◆ **DATA TO USE**
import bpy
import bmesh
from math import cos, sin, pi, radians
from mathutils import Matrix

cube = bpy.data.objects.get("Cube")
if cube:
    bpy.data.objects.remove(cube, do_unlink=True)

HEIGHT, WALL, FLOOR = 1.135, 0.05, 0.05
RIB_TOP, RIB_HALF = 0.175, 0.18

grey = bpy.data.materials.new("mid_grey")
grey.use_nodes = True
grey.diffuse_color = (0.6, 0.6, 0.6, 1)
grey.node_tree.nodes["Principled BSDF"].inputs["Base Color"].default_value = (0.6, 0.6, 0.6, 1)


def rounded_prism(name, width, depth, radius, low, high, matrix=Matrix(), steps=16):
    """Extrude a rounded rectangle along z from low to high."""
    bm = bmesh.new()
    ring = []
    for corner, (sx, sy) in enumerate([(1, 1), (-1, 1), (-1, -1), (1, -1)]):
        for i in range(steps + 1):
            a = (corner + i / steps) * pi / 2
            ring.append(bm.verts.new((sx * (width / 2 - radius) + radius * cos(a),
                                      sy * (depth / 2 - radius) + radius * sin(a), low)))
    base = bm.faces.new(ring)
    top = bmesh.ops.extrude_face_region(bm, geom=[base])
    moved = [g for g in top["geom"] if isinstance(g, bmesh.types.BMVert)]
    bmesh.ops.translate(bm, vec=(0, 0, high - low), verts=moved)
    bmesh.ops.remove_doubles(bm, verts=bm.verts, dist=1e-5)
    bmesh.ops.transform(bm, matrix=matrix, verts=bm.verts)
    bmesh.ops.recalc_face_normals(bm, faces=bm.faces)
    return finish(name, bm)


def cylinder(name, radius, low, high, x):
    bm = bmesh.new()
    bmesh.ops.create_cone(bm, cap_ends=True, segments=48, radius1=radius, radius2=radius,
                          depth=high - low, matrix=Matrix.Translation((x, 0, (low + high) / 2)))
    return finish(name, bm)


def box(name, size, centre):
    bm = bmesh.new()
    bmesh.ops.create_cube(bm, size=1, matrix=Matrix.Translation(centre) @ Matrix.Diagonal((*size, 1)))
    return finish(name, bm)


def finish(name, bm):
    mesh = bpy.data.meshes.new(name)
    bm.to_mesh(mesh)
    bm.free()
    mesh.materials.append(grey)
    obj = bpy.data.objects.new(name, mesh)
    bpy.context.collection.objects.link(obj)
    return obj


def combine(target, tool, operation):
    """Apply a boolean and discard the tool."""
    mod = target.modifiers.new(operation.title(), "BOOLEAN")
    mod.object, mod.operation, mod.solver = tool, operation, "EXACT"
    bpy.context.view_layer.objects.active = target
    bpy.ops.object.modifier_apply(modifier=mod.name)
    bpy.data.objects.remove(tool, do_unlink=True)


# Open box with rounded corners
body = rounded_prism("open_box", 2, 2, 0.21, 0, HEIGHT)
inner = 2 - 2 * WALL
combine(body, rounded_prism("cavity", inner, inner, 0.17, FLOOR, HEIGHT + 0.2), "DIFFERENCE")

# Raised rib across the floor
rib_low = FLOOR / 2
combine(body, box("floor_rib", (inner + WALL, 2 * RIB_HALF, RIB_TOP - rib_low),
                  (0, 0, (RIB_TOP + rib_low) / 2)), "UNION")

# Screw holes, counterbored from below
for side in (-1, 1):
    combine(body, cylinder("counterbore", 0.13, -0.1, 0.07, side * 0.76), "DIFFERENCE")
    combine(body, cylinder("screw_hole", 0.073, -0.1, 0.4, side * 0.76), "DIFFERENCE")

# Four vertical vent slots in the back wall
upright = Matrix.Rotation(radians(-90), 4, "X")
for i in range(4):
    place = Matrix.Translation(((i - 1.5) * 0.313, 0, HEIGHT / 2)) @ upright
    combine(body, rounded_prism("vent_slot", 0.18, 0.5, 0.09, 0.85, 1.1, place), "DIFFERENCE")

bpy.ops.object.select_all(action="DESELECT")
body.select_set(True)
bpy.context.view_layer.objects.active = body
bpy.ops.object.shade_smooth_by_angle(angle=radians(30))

◆ **EXERCISE INSTRUCTIONS**
What is asked for is an exact copy of the lines above from the one containing "mesh.materials.append(grey)" through the one containing "bpy.data.objects.remove(tool, do_unlink=True)", and only those.

◆ **TASK ANSWER**
    mesh.materials.append(grey)
    obj = bpy.data.objects.new(name, mesh)
    bpy.context.collection.objects.link(obj)
    return obj


def combine(target, tool, operation):
    """Apply a boolean and discard the tool."""
    mod = target.modifiers.new(operation.title(), "BOOLEAN")
    mod.object, mod.operation, mod.solver = tool, operation, "EXACT"
    bpy.context.view_layer.objects.active = target
    bpy.ops.object.modifier_apply(modifier=mod.name)
    bpy.data.objects.remove(tool, do_unlink=True)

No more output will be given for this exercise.